Item showing how the state of Arizona is helping the Navaho Indians re-establish themselves.
Titles read: "THE LAST REFUGE - A TALE OF THE NAVAJO".
Navajo Desert, Arizona, United States of America.
Various good shots show life for American-Indians of the Navajo tribe. Scenic shots of the rocky and barren countryside; American-Indians with bare chests act out horse herding as it would have been 100 years previously. We then see Indians of the same tribe in the present day (1940), herding sheep. We see a typical Navajo dwelling, decorated inside with traditional woven blankets. Women sitting outside the hut weave blankets; a man sits polishing some hand-crafted jewellery.
At technical colleges we see Navajo Indian women working at crafts "they can follow profitably when they finish their training" - weaving and embroidery. Young men are instructed in metalwork and woodwork, that "will make them useful members of the community".
Children are taken to an elementary school in a rural area by their parents. While the children learn to read and write (Navajo has no written language), their mothers use sewing machines and their fathers have haircuts and mend their boots.

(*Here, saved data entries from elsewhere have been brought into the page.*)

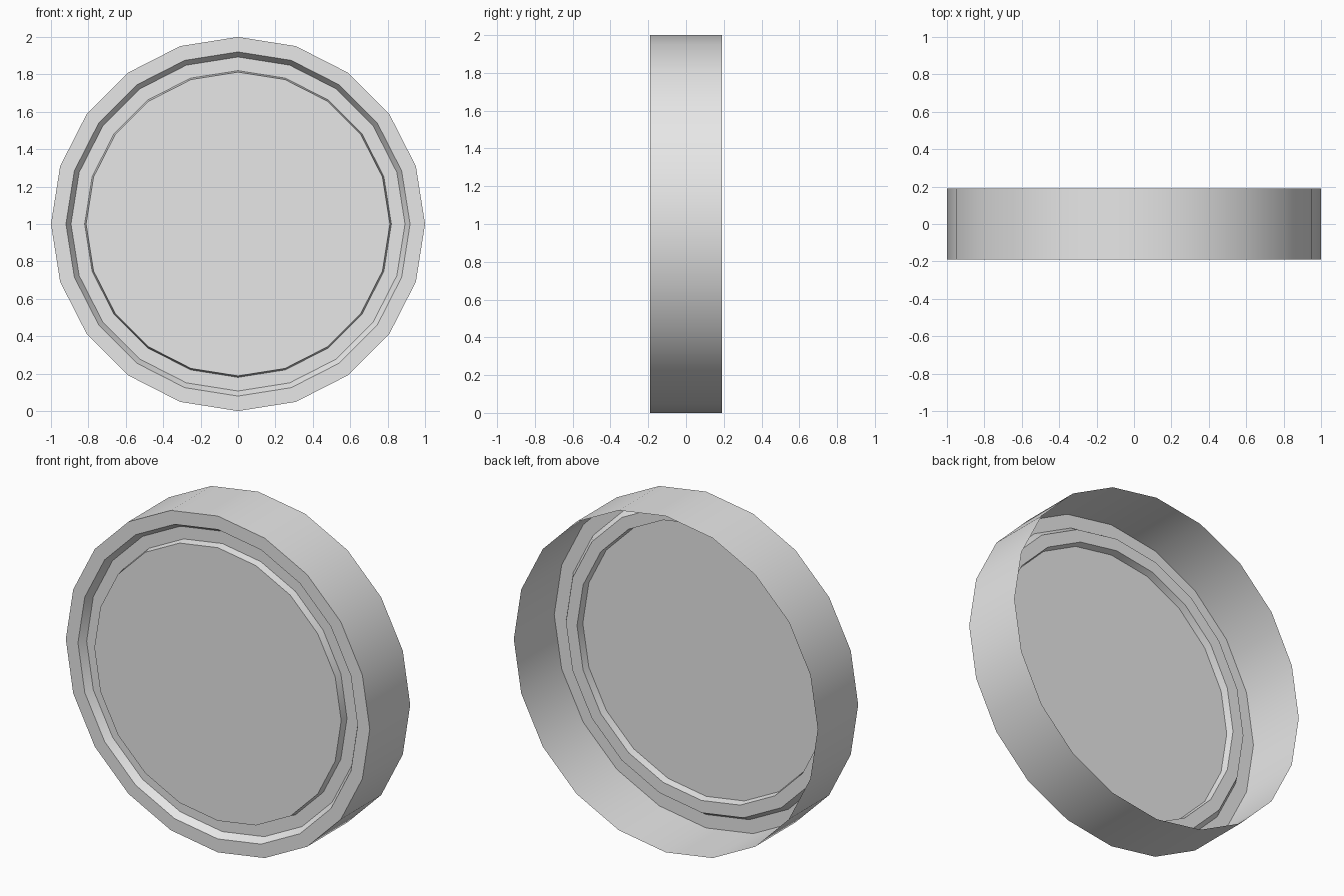
import bpy, bmesh, math

old = bpy.data.objects.get("Cube")
if old:
    bpy.data.objects.remove(old, do_unlink=True)

SIDES = 20

# Single plain grey finish
grey = bpy.data.materials.new("plain_grey")
grey.use_nodes = True
colour = (0.8, 0.8, 0.8, 1.0)
grey.diffuse_color = colour
grey.node_tree.nodes["Principled BSDF"].inputs["Base Color"].default_value = colour

# Profile (radius, y): open back edge, front rim, groove, raised centre
profile = [(1.0, 0.19), (1.0, -0.19), (0.92, -0.19), (0.893, -0.147),
           (0.82, -0.147), (0.812, -0.19)]

bm = bmesh.new()


def ring(radius, y):
    steps = [2 * math.pi * i / SIDES for i in range(SIDES)]
    return [bm.verts.new((radius * math.cos(a), y, 1 + radius * math.sin(a)))
            for a in steps]


# Thin shell swept round the y axis, open at the back
rings = [ring(r, y) for r, y in profile]
for outer, inner in zip(rings, rings[1:]):
    for i in range(SIDES):
        j = (i + 1) % SIDES
        bm.faces.new((outer[i], inner[i], inner[j], outer[j]))

# Flat centre disc
bm.faces.new(rings[-1])
bm.normal_update()

mesh = bpy.data.meshes.new("round_cap")
bm.to_mesh(mesh)
bm.free()
mesh.materials.append(grey)
cap = bpy.data.objects.new("round_cap", mesh)
bpy.context.collection.objects.link(cap)

# Smooth the round wall, keep the rim edges crisp
bpy.ops.object.select_all(action='DESELECT')
cap.select_set(True)
bpy.context.view_layer.objects.active = cap
bpy.ops.object.shade_smooth_by_angle(angle=math.radians(30))
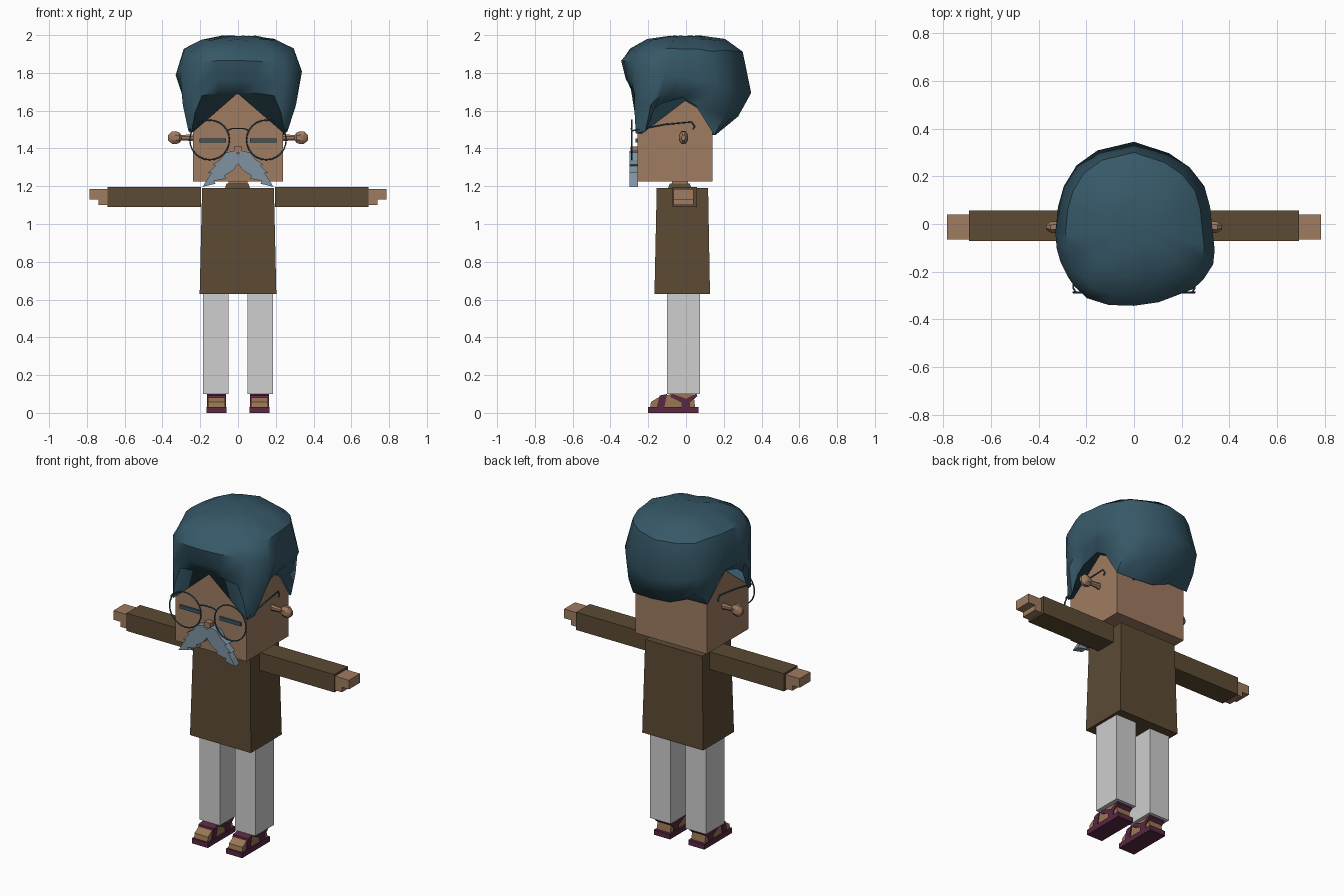
import bpy, bmesh, math, random
from mathutils import Vector

if "Cube" in bpy.data.objects:
    bpy.data.objects.remove(bpy.data.objects["Cube"])


def material(name, rgb):
    m = bpy.data.materials.new(name)
    m.use_nodes = True
    m.diffuse_color = (*rgb, 1)
    m.node_tree.nodes["Principled BSDF"].inputs["Base Color"].default_value = (*rgb, 1)
    return m


skin = material("tan skin", (.35, .20, .12))
foot_skin = material("foot tan", (.33, .18, .09))
brown = material("olive brown cloth", (.107, .069, .034))
white = material("pale trousers", (.62, .62, .62))
teal = material("dark teal hair", (.037, .098, .138))
grey = material("blue grey whiskers", (.21, .29, .36))
plum = material("plum sandal", (.1, .021, .055))


def make(name, bm, mat, smooth=None):
    bmesh.ops.recalc_face_normals(bm, faces=bm.faces)
    mesh = bpy.data.meshes.new(name)
    bm.to_mesh(mesh)
    bm.free()
    mesh.materials.append(mat)
    ob = bpy.data.objects.new(name, mesh)
    bpy.context.collection.objects.link(ob)
    if smooth:
        bpy.ops.object.select_all(action='DESELECT')
        bpy.context.view_layer.objects.active = ob
        ob.select_set(True)
        bpy.ops.object.shade_smooth_by_angle(angle=math.radians(smooth))
    return ob


def loft(name, rings, mat, smooth=None):
    """Skin a list of equal point rings and cap both ends."""
    bm = bmesh.new()
    vs = [[bm.verts.new(p) for p in ring] for ring in rings]
    for a, b in zip(vs, vs[1:]):
        for i in range(len(a)):
            j = (i + 1) % len(a)
            bm.faces.new((a[i], a[j], b[j], b[i]))
    bm.faces.new(vs[0][::-1])
    bm.faces.new(vs[-1])
    return make(name, bm, mat, smooth)


def rect(x0, x1, y0, y1, z):
    return [(x0, y0, z), (x1, y0, z), (x1, y1, z), (x0, y1, z)]


def box(name, x, y, z, mat):
    x = sorted(x)
    return loft(name, [rect(*x, *y, z[0]), rect(*x, *y, z[1])], mat)


def side_prism(name, pts, x0, x1, mat):
    """Extrude a (y, z) profile across x."""
    return loft(name, [[(x, y, z) for y, z in pts] for x in (x0, x1)], mat)


def wire(name, pts, mat, cyclic=False, r=.004):
    cu = bpy.data.curves.new(name, 'CURVE')
    cu.dimensions = '3D'
    cu.bevel_depth = r
    cu.bevel_resolution = 1
    sp = cu.splines.new('POLY')
    sp.points.add(len(pts) - 1)
    for p, co in zip(sp.points, pts):
        p.co = (*co, 1)
    sp.use_cyclic_u = cyclic
    cu.materials.append(mat)
    ob = bpy.data.objects.new(name, cu)
    bpy.context.collection.objects.link(ob)


# Body, neck and head
loft("tunic", [rect(-.203, .203, -.167, .127, .63), rect(-.19, .19, -.155, .117, 1.19)], brown)
loft("collar", [rect(-.07, .065, -.097, .03, 1.185), rect(-.06, .055, -.085, .02, 1.215)], brown)
box("neck", (-.05, .05), (-.075, .01), (1.19, 1.24), skin)
box("head", (-.237, .237), (-.258, .14), (1.225, 1.7), skin)
box("nose", (-.02, .02), (-.293, -.25), (1.377, 1.41), skin)

foot_profile = [(-.19, .03), (-.185, .058), (-.15, .08), (-.08, .1), (.04, .1), (.048, .03)]
toe_strap = [(-.155, .03), (-.115, .03), (-.1, .1), (-.14, .092)]
ankle_strap = [(-.085, .085), (-.075, .102), (0, .075), (.055, .102), (.06, .088),
               (.02, .055), (.02, .03), (-.025, .03), (-.025, .055)]
whiskers = [(0, 1.37), (.025, 1.387), (.065, 1.378), (.095, 1.34), (.135, 1.315), (.118, 1.308),
            (.16, 1.27), (.14, 1.27), (.165, 1.235), (.187, 1.197), (.12, 1.213), (.128, 1.228),
            (.065, 1.24), (.07, 1.257), (.025, 1.285), (0, 1.32)]

for s, side in ((1, "left"), (-1, "right")):
    # Arms and hands
    box(side + "_sleeve", (s * .195, s * .692), (-.072, .057), (1.09, 1.197), brown)
    box(side + "_hand", (s * .69, s * .785), (-.065, .04), (1.13, 1.185), skin)
    box(side + "_thumb", (s * .69, s * .738), (-.065, .04), (1.1, 1.13), skin)

    # Legs and sandals
    box(side + "_trouser_leg", (s * .05, s * .186), (-.1, .075), (.1, .64), white)
    box(side + "_sole", (s * .061, s * .168), (-.2, .065), (0, .03), plum)
    side_prism(side + "_foot", foot_profile, s * .07, s * .16, foot_skin)
    side_prism(side + "_toe_strap", toe_strap, s * .064, s * .165, plum)
    side_prism(side + "_ankle_strap", ankle_strap, s * .064, s * .165, plum)

    # Ears: a thin stem with a faceted bulb
    profile = [(.23, .02), (.3, .015), (.31, .03), (.33, .037), (.35, .035), (.37, .015)]
    loft(side + "_ear", [[(s * x, -.013 + r * .72 * math.cos(a), 1.457 + r * math.sin(a))
                          for a in (math.tau * (i + .5) / 8 for i in range(8))]
                         for x, r in profile], skin, 30)

    # Closed eye, lens rim and temple
    box(side + "_eye", (s * .063, s * .203), (-.267, -.257), (1.431, 1.452), teal)
    wire(side + "_lens_rim", [(s * .15 + .105 * math.cos(math.tau * i / 24), -.287,
                               1.445 + .105 * math.sin(math.tau * i / 24)) for i in range(24)],
         teal, True)
    wire(side + "_temple", [(s * .243, -.287, 1.493), (s * .255, -.27, 1.497), (s * .255, -.11, 1.527),
                            (s * .248, .03, 1.54), (s * .245, .046, 1.515), (s * .245, .035, 1.503)],
         teal)

    # Jagged moustache half
    loft(side + "_moustache", [[(s * x, y, z) for x, z in whiskers] for y in (-.298, -.255)], grey)

wire("glasses_bridge", [(-.06, -.287, 1.495), (-.03, -.29, 1.506), (.03, -.29, 1.506),
                        (.06, -.287, 1.495)], teal)

# Hair: irregular outline, hugging hem with sideburns, lofted to a flat crown
outline = [(-.01, -.343), (.17, -.3), (.24, -.28), (.33, -.18), (.338, -.13), (.32, 0), (.3, .15),
           (.1, .315), (0, .345), (-.265, .22), (-.31, .1), (-.33, -.03), (-.3, -.18), (-.2, -.31)]
half_hem = [(.1, -.275, 1.692), (.19, -.275, 1.68), (.228, -.272, 1.59), (.247, -.266, 1.48),
            (.262, -.215, 1.49), (.25, -.18, 1.6), (.25, -.13, 1.64), (.248, -.02, 1.67),
            (.248, .05, 1.63), (.248, .15, 1.47), (.12, .155, 1.47)]
hem = [Vector((0, -.275, 1.695))] + [Vector(p) for p in half_hem] + [Vector((0, .155, 1.48))]
hem += [Vector((-x, y, z + (.06 if y > .1 else 0))) for x, y, z in reversed(half_hem)]


def angle(x, y):
    return math.atan2(x, -y) % math.tau


polar = sorted((angle(x, y), math.hypot(x, y)) for x, y in outline)
polar = [(polar[-1][0] - math.tau, polar[-1][1])] + polar + [(polar[0][0] + math.tau, polar[0][1])]


def outline_point(a):
    for (a0, r0), (a1, r1) in zip(polar, polar[1:]):
        if a0 <= a <= a1:
            r = r0 + (r1 - r0) * (a - a0) / (a1 - a0)
            return Vector((r * math.sin(a), -r * math.cos(a), 0))


random.seed(4)
wide = []
for i, p in enumerate(hem):
    q = outline_point((angle(p.x, p.y) + math.tau * i / len(hem)) / 2)
    q.z = 1.78 - .25 * q.y
    wide.append(q)
lower = [Vector((*(p.lerp(q, .64).xy), p.z + (q.z - p.z) * .42)) for p, q in zip(hem, wide)]


def upper(scale, z, jitter):
    return [Vector((q.x * scale, q.y * scale, z + random.uniform(-jitter, jitter))) for q in wide]


loft("hair", [hem, lower, wide, upper(.87, 1.92, .012), upper(.6, 1.974, .007),
              upper(.25, 1.996, .003)], teal, 40)
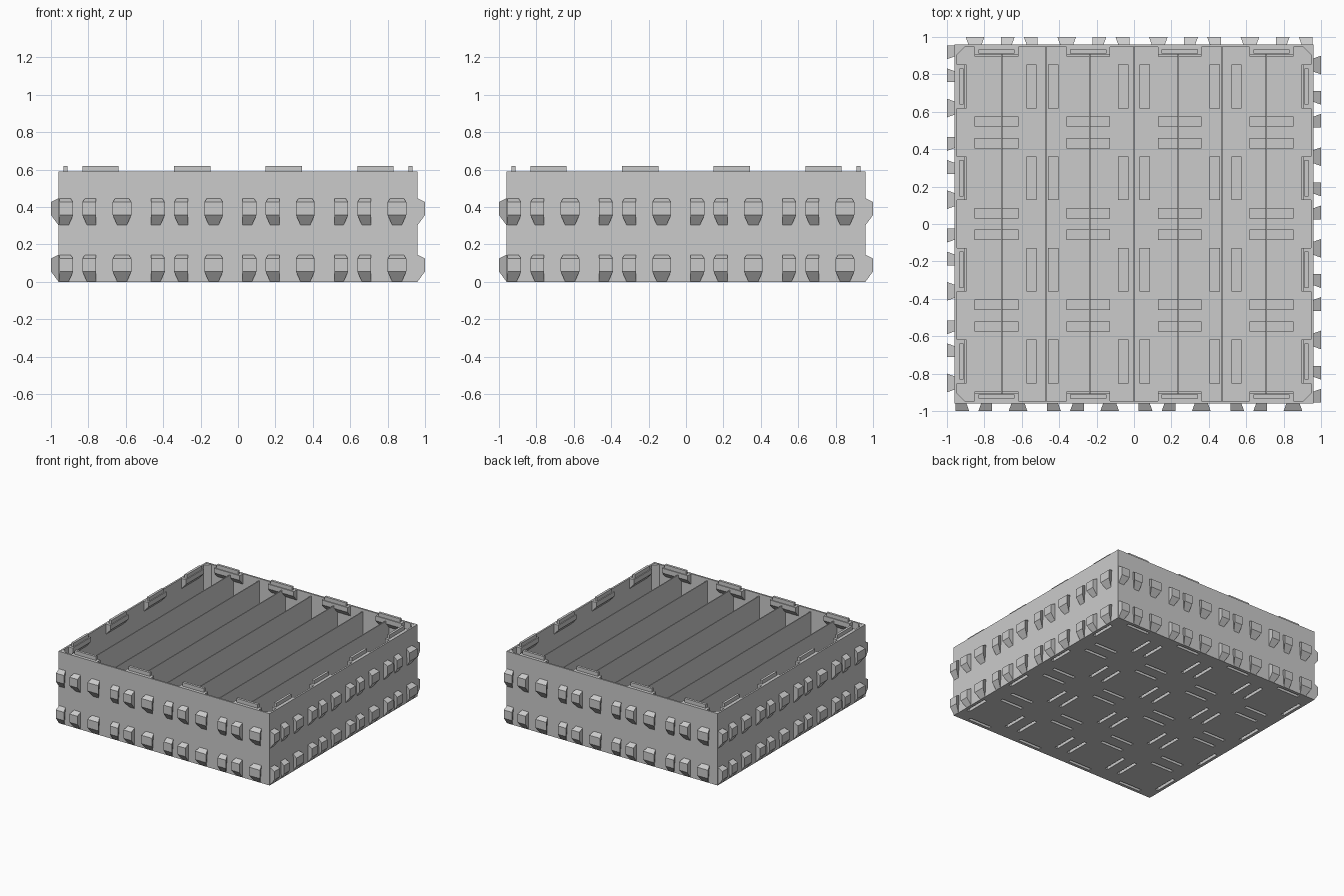
import bpy, bmesh, math
from mathutils import Matrix, Vector

cube = bpy.data.objects.get("Cube")
if cube:
    bpy.data.objects.remove(cube, do_unlink=True)

OUT, RIM, WALL = 0.96, 0.59, 0.014      # half width, rim height, wall thickness
PITCH = 0.49                            # connector cell size
CELLS = [(i - 1.5) * PITCH for i in range(4)]
SLOT = 0.187                            # connector offset from a cell centre
EDGE = CELLS[3] + SLOT

grey = bpy.data.materials.new("light grey plastic")
grey.use_nodes = True
grey.diffuse_color = (0.6, 0.6, 0.6, 1)
grey.node_tree.nodes["Principled BSDF"].inputs["Base Color"].default_value = (0.6, 0.6, 0.6, 1)


def prism(bm, a, b, turn=0):
    """Join two matching outlines into a closed solid, turned by quarter turns."""
    rot = Matrix.Rotation(turn * math.pi / 2, 3, 'Z')
    va = [bm.verts.new(rot @ Vector(p)) for p in a]
    vb = [bm.verts.new(rot @ Vector(p)) for p in b]
    n = len(va)
    bm.faces.new(va)
    bm.faces.new(vb[::-1])
    for i in range(n):
        bm.faces.new((va[i], vb[i], vb[(i + 1) % n], va[(i + 1) % n]))


def box(bm, x0, x1, y0, y1, z0, z1, turn=0):
    ring = [(x0, y0), (x1, y0), (x1, y1), (x0, y1)]
    prism(bm, [(x, y, z0) for x, y in ring], [(x, y, z1) for x, y in ring], turn)


def finish(name, bm, cutter=None):
    bmesh.ops.recalc_face_normals(bm, faces=bm.faces)
    mesh = bpy.data.meshes.new(name)
    bm.to_mesh(mesh)
    bm.free()
    mesh.materials.append(grey)
    ob = bpy.data.objects.new(name, mesh)
    bpy.context.collection.objects.link(ob)
    if cutter:
        mod = ob.modifiers.new("slots", 'BOOLEAN')
        mod.operation, mod.solver, mod.object = 'DIFFERENCE', 'EXACT', cutter
    return ob


def connectors(bm, half_len, half_wid, z0, z1):
    """Four blocks around every cell centre."""
    for cx in CELLS:
        for cy in CELLS:
            for s in (-SLOT, SLOT):
                box(bm, cx - half_len, cx + half_len, cy + s - half_wid, cy + s + half_wid, z0, z1)
                box(bm, cx + s - half_wid, cx + s + half_wid, cy - half_len, cy + half_len, z0, z1)


# Slot cutter for the underside
bm = bmesh.new()
connectors(bm, 0.102, 0.013, -0.02, 0.04)
cutter = finish("slot_cutter", bm)
cutter.hide_render = True
cutter.hide_set(True)
cutter.display_type = 'WIRE'

# Floor with slots
bm = bmesh.new()
inner = OUT - 0.002
box(bm, -inner, inner, -inner, inner, 0, WALL)
finish("floor", bm, cutter)

# Closed pockets over the slots
bm = bmesh.new()
connectors(bm, 0.117, 0.0275, 0.006, 0.055)
finish("slot_pockets", bm, cutter)

# Outer walls
bm = bmesh.new()
for t in range(4):
    box(bm, -OUT, OUT - WALL, -OUT, -OUT + WALL, 0, RIM, t)
finish("outer_walls", bm)

# Thin dividers
bm = bmesh.new()
for i in range(-3, 4):
    x = i * 0.236
    box(bm, x - 0.004, x + 0.004, -0.95, 0.95, 0.005, 0.572)
finish("dividers", bm, cutter)

# Corner braces
bm = bmesh.new()
for t in range(4):
    c = OUT - WALL / 2
    tri = [(-c, -c), (-c + 0.055, -c), (-c, -c + 0.055)]
    prism(bm, [(x, y, 0.005) for x, y in tri], [(x, y, RIM - 0.002) for x, y in tri], t)
finish("corner_braces", bm)

# Rim ledges with a sloped underside, and the tabs on them
ledges, tabs = bmesh.new(), bmesh.new()
for t in range(4):
    for c in CELLS:
        side = [(-0.95, 0.50), (-0.905, 0.55), (-0.905, RIM - 0.001), (-0.95, RIM - 0.001)]
        prism(ledges, [(c - 0.117, y, z) for y, z in side], [(c + 0.117, y, z) for y, z in side], t)
        box(tabs, c - 0.097, c + 0.097, -EDGE - 0.01, -EDGE + 0.01, RIM - 0.01, 0.62, t)
finish("rim_ledges", ledges)
finish("stacking_tabs", tabs)

# Interlocking dovetail teeth: offset from cell centre, half width, left and right taper
TEETH = [(-0.183, 0.037, 0, 1), (-0.06, 0.037, 1, 0), (0.115, 0.05, 1, 1)]
bm = bmesh.new()
for t in range(4):
    for c in CELLS:
        for off, half, tl, tr in TEETH:
            x0, x1 = c + off - half, c + off + half
            for z in (0.0, 0.302):
                face = [(x0, -1, z + 0.055), (x1, -1, z + 0.055),
                        (x1, -1, z + 0.124), (x0, -1, z + 0.124)]
                lo, hi, y = 0.025, 0.015, -OUT + 0.001
                root = [(x0 + lo * tl, y, z), (x1 - lo * tr, y, z),
                        (x1 - hi * tr, y, z + 0.145), (x0 + hi * tl, y, z + 0.145)]
                prism(bm, face, root, t)
finish("side_teeth", bm)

Several shots of a maternity ward in a hospital; babies in cots.
In the desert we see sheep grazing on what little grass is there. Scrawny horses are herded along and into enclosures. Men work to construct reservoirs to irrigate the land to bring it back to fertility and make it suitable for farming. Farmers plough land. Sheep graze on grassy land. Commentator talks of the Indians' plight and of how the State is coming to their aid.